What is needed:
Pull out of the data below the stretch of lines bounded by the one containing "import bpy, bmesh" and the one containing "n = len(rings[0])", both bounds included, unchanged.
+ + +
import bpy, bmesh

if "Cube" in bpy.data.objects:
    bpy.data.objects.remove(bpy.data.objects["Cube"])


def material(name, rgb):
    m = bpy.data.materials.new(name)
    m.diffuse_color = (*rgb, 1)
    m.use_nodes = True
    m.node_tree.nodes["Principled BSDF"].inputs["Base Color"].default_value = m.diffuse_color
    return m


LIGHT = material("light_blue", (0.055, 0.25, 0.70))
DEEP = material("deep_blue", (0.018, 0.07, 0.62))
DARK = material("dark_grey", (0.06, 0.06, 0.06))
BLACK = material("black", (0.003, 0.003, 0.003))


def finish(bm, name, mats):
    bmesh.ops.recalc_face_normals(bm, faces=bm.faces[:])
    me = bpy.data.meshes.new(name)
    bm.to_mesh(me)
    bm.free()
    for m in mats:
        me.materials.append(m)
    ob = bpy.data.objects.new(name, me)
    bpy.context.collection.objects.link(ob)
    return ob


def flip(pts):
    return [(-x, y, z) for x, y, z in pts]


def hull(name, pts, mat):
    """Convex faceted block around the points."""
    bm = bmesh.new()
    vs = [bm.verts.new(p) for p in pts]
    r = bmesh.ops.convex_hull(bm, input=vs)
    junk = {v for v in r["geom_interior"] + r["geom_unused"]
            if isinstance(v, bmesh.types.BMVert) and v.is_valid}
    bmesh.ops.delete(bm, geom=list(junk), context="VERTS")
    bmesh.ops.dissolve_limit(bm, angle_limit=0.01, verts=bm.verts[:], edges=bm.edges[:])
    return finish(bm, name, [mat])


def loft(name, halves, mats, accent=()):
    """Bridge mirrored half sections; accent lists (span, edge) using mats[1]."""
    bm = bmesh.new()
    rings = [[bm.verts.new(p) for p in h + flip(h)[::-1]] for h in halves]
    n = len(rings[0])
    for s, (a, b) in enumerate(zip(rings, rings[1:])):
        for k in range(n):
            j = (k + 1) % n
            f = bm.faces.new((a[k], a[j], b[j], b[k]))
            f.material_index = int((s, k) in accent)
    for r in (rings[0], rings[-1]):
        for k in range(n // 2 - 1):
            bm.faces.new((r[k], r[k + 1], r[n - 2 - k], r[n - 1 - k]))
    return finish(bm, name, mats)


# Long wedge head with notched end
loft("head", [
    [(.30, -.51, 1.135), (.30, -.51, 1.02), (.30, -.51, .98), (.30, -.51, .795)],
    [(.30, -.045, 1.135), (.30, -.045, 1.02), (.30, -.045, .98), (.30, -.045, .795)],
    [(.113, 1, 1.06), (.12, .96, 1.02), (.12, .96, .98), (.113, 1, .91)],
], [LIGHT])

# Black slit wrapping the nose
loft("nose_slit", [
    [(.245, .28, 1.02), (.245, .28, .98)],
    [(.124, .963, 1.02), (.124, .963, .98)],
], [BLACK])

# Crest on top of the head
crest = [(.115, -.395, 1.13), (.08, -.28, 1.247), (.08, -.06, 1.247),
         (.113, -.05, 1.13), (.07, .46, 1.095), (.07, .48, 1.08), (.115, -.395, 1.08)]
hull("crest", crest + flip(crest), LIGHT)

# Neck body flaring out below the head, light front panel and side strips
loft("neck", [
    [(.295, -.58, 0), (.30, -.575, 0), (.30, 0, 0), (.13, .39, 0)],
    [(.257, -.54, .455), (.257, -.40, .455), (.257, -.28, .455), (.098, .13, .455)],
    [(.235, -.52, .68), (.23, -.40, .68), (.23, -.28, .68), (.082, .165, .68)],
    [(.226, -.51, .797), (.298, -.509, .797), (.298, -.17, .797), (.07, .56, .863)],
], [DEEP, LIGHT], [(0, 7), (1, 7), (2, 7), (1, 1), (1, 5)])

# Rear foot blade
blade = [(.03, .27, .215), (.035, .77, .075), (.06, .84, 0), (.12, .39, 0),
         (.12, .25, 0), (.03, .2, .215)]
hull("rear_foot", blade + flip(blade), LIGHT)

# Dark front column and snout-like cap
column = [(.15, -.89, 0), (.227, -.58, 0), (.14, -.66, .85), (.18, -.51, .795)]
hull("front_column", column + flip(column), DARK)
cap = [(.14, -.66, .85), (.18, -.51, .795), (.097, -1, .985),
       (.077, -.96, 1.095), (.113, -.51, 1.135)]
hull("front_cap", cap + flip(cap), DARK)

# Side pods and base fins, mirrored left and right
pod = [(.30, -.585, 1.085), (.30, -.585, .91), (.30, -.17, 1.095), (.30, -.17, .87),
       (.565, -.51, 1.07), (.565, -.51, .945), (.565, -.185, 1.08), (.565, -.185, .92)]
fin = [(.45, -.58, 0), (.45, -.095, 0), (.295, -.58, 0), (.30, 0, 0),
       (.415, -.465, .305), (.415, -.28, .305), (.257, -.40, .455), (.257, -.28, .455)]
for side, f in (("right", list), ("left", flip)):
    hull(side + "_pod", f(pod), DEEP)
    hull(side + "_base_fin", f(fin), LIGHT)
+ + +
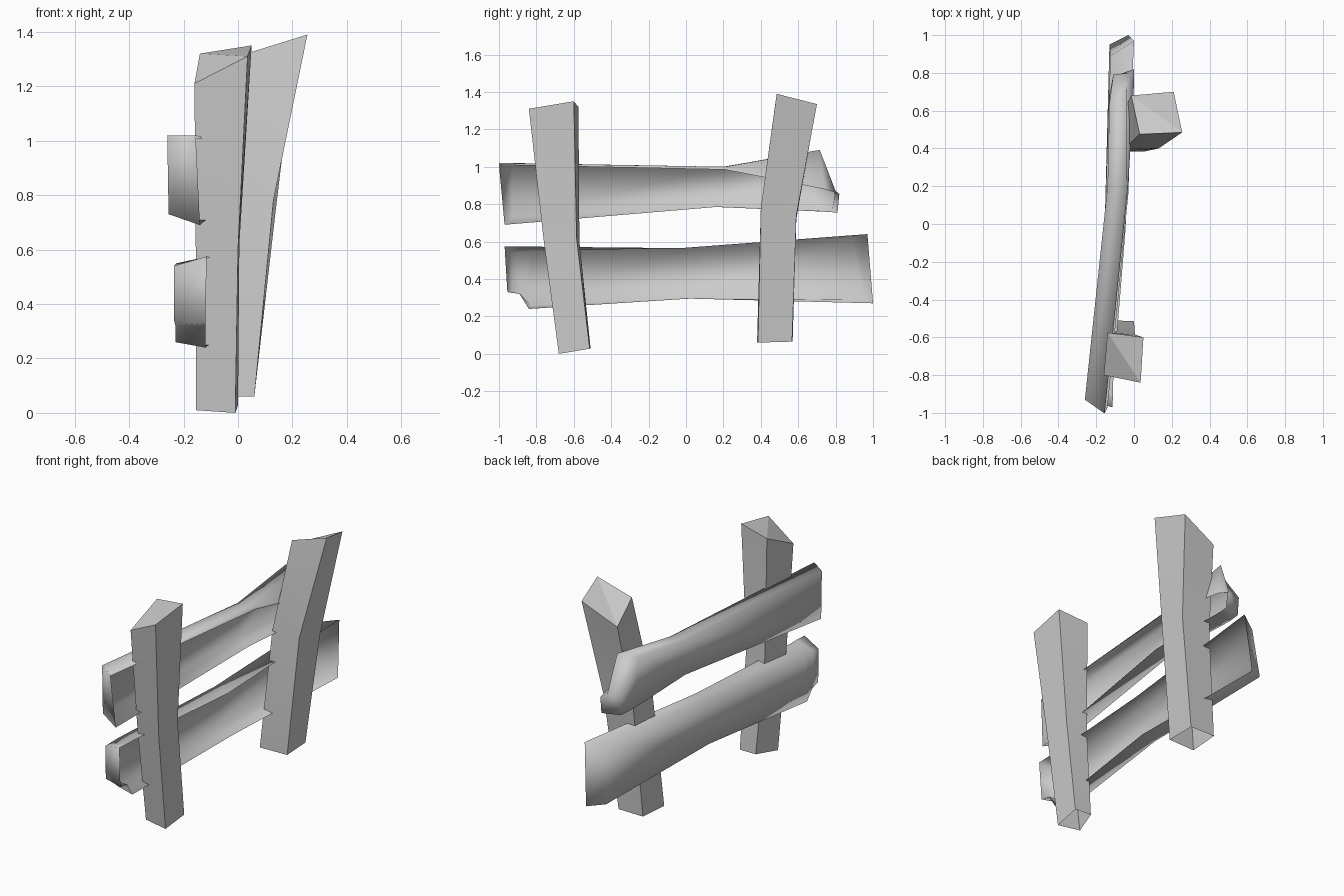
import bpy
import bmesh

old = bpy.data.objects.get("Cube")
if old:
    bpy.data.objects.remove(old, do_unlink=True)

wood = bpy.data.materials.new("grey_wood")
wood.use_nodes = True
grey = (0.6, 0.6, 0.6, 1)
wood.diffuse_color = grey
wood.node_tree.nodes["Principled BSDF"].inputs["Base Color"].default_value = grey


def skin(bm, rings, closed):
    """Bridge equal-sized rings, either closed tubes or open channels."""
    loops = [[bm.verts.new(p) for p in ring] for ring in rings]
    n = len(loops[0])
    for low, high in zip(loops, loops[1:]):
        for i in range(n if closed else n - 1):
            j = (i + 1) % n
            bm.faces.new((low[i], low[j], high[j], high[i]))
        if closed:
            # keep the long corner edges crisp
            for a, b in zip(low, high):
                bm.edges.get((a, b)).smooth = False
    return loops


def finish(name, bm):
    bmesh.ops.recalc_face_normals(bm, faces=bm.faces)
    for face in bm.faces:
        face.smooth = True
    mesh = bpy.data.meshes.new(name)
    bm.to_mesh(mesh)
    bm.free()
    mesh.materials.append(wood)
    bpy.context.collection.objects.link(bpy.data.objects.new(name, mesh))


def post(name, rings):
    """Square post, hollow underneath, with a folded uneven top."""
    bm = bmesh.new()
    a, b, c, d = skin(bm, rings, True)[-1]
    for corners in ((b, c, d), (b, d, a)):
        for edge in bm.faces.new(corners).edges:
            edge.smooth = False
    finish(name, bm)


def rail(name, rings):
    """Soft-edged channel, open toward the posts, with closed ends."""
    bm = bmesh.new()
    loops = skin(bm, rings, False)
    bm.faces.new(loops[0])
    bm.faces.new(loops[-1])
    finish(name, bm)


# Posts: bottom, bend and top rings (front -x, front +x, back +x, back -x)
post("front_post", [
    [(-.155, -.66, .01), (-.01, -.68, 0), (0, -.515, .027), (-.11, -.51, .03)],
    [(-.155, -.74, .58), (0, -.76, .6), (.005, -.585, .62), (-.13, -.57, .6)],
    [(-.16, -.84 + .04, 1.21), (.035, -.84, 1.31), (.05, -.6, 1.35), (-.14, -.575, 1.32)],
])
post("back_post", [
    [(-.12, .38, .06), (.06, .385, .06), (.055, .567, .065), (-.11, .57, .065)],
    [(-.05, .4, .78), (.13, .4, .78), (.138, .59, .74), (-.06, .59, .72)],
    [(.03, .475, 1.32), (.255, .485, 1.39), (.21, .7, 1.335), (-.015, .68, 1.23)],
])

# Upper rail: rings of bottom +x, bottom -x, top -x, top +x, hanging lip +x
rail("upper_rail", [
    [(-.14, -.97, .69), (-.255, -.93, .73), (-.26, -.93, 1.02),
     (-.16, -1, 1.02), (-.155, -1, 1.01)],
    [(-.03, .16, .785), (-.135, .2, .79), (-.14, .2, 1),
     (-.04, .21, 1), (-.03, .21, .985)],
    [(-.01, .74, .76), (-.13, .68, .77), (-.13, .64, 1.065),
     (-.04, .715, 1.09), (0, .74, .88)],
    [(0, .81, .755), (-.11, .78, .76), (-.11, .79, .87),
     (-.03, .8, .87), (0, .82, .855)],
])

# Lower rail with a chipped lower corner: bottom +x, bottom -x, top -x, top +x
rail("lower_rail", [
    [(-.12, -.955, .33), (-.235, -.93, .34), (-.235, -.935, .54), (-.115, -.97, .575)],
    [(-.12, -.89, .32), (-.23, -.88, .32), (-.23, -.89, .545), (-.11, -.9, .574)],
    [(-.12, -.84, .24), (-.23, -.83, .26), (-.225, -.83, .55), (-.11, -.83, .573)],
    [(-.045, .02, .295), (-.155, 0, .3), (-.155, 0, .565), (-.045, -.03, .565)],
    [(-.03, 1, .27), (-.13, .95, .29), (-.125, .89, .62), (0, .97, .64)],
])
+ + +
Response to the task:
import bpy, bmesh

if "Cube" in bpy.data.objects:
    bpy.data.objects.remove(bpy.data.objects["Cube"])


def material(name, rgb):
    m = bpy.data.materials.new(name)
    m.diffuse_color = (*rgb, 1)
    m.use_nodes = True
    m.node_tree.nodes["Principled BSDF"].inputs["Base Color"].default_value = m.diffuse_color
    return m


LIGHT = material("light_blue", (0.055, 0.25, 0.70))
DEEP = material("deep_blue", (0.018, 0.07, 0.62))
DARK = material("dark_grey", (0.06, 0.06, 0.06))
BLACK = material("black", (0.003, 0.003, 0.003))


def finish(bm, name, mats):
    bmesh.ops.recalc_face_normals(bm, faces=bm.faces[:])
    me = bpy.data.meshes.new(name)
    bm.to_mesh(me)
    bm.free()
    for m in mats:
        me.materials.append(m)
    ob = bpy.data.objects.new(name, me)
    bpy.context.collection.objects.link(ob)
    return ob


def flip(pts):
    return [(-x, y, z) for x, y, z in pts]


def hull(name, pts, mat):
    """Convex faceted block around the points."""
    bm = bmesh.new()
    vs = [bm.verts.new(p) for p in pts]
    r = bmesh.ops.convex_hull(bm, input=vs)
    junk = {v for v in r["geom_interior"] + r["geom_unused"]
            if isinstance(v, bmesh.types.BMVert) and v.is_valid}
    bmesh.ops.delete(bm, geom=list(junk), context="VERTS")
    bmesh.ops.dissolve_limit(bm, angle_limit=0.01, verts=bm.verts[:], edges=bm.edges[:])
    return finish(bm, name, [mat])


def loft(name, halves, mats, accent=()):
    """Bridge mirrored half sections; accent lists (span, edge) using mats[1]."""
    bm = bmesh.new()
    rings = [[bm.verts.new(p) for p in h + flip(h)[::-1]] for h in halves]
    n = len(rings[0])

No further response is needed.